A consortium of organisations in Wales have secured £350,000 of research and development funding to help tackle childhood obesity by using apples in an innovative way.

Sustainable food technology specialist Pennotec, based in Pwllheli, has collaborated with Bangor University’s BioComposites Centre, Coleg Menai’s Food Technology Centre and Cork Company CyberColloids on the project.

The funding from Welsh Government’s Food and Drink Division and Innovate UK’s Small Business Research Initiative will be used to develop a method of utilising apple pomace.

Apple pomace is the solid residue that remains after milling and pressing of apples for cider, apple juice or puree production.

This will be used to develop a food ingredient that could reduce levels of sugar and saturated fat in range of popular food items.

The food ingredient is being developed to be utilized by food manufacturers, school caterers and people in their own kitchens.

Dr Jonathan Hughes, managing director of Pennotec, said: “We are using Welsh apple pomace as a food ingredient with functional fibres which can improve the nutritional composition of foods that are particularly enjoyed by children whilst reducing cost.

“A key aim of the project is to make food and drink healthier and cheaper without sacrificing the flavour.”

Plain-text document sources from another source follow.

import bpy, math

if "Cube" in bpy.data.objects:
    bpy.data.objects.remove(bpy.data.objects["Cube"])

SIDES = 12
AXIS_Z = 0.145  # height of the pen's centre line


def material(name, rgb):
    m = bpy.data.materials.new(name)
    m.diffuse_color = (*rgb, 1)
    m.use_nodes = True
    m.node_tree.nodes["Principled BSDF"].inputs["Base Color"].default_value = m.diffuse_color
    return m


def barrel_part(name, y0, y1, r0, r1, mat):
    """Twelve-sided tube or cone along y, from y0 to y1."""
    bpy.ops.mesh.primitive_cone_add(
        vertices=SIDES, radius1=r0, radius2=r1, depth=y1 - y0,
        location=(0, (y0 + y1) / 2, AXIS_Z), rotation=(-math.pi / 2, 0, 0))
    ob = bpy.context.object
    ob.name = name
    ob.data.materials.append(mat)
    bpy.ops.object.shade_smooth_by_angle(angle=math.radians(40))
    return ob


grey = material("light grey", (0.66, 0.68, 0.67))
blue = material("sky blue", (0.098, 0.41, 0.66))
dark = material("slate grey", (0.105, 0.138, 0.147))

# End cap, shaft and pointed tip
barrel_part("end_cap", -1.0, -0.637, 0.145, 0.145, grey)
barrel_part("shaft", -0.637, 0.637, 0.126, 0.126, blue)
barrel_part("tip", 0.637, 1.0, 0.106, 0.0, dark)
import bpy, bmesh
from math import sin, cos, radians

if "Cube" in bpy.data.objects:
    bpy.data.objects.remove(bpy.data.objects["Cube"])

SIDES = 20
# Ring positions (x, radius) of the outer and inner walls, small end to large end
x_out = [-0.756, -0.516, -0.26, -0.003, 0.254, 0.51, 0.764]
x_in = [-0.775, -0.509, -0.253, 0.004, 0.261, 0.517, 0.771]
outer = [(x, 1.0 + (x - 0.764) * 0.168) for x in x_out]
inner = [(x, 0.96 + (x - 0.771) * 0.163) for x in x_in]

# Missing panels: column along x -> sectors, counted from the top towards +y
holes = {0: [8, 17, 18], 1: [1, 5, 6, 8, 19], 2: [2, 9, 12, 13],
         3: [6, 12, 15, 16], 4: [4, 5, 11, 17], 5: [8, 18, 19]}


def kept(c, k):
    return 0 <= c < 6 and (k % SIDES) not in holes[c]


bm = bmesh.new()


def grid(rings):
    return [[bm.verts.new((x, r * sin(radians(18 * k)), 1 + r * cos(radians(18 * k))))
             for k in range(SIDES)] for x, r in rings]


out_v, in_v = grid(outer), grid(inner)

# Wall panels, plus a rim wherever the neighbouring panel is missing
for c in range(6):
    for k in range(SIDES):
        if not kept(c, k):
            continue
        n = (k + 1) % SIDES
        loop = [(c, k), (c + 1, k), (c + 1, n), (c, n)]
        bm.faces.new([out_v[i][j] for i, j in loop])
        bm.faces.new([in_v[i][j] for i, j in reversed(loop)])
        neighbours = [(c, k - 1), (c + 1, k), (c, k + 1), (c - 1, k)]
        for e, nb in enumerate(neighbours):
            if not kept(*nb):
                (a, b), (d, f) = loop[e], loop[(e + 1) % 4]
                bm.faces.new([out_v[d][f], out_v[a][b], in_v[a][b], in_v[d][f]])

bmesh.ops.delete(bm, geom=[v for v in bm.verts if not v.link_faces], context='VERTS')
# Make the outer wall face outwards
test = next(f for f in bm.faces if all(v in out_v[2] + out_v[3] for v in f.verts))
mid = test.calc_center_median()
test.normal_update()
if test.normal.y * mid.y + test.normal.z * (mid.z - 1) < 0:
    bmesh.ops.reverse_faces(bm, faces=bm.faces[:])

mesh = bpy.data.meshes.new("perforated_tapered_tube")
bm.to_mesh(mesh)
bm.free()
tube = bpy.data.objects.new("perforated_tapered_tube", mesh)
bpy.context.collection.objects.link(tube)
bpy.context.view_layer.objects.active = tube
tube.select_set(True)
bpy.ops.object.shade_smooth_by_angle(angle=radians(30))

Research shows that by the age of 11, more than 40% of children in Wales are either overweight or obese which is putting them at an increased risk of developing heart disease, cancer and type 2 diabetes when they are adults.

Dr Adam Charlton of Bangor University’s BioComposites Centre has commented: “Like the rest of the UK and Europe, Wales generates thousands of surplus fresh food resources like apples, a rich source of natural fibres that never make it to the supermarket shelves because they are out-graded, surplus to requirements or are processed and only partly utilised.

“In this project we are targeting the potential to use apple pomace to provide the texture for food instead of high calorie ingredients such as fat.”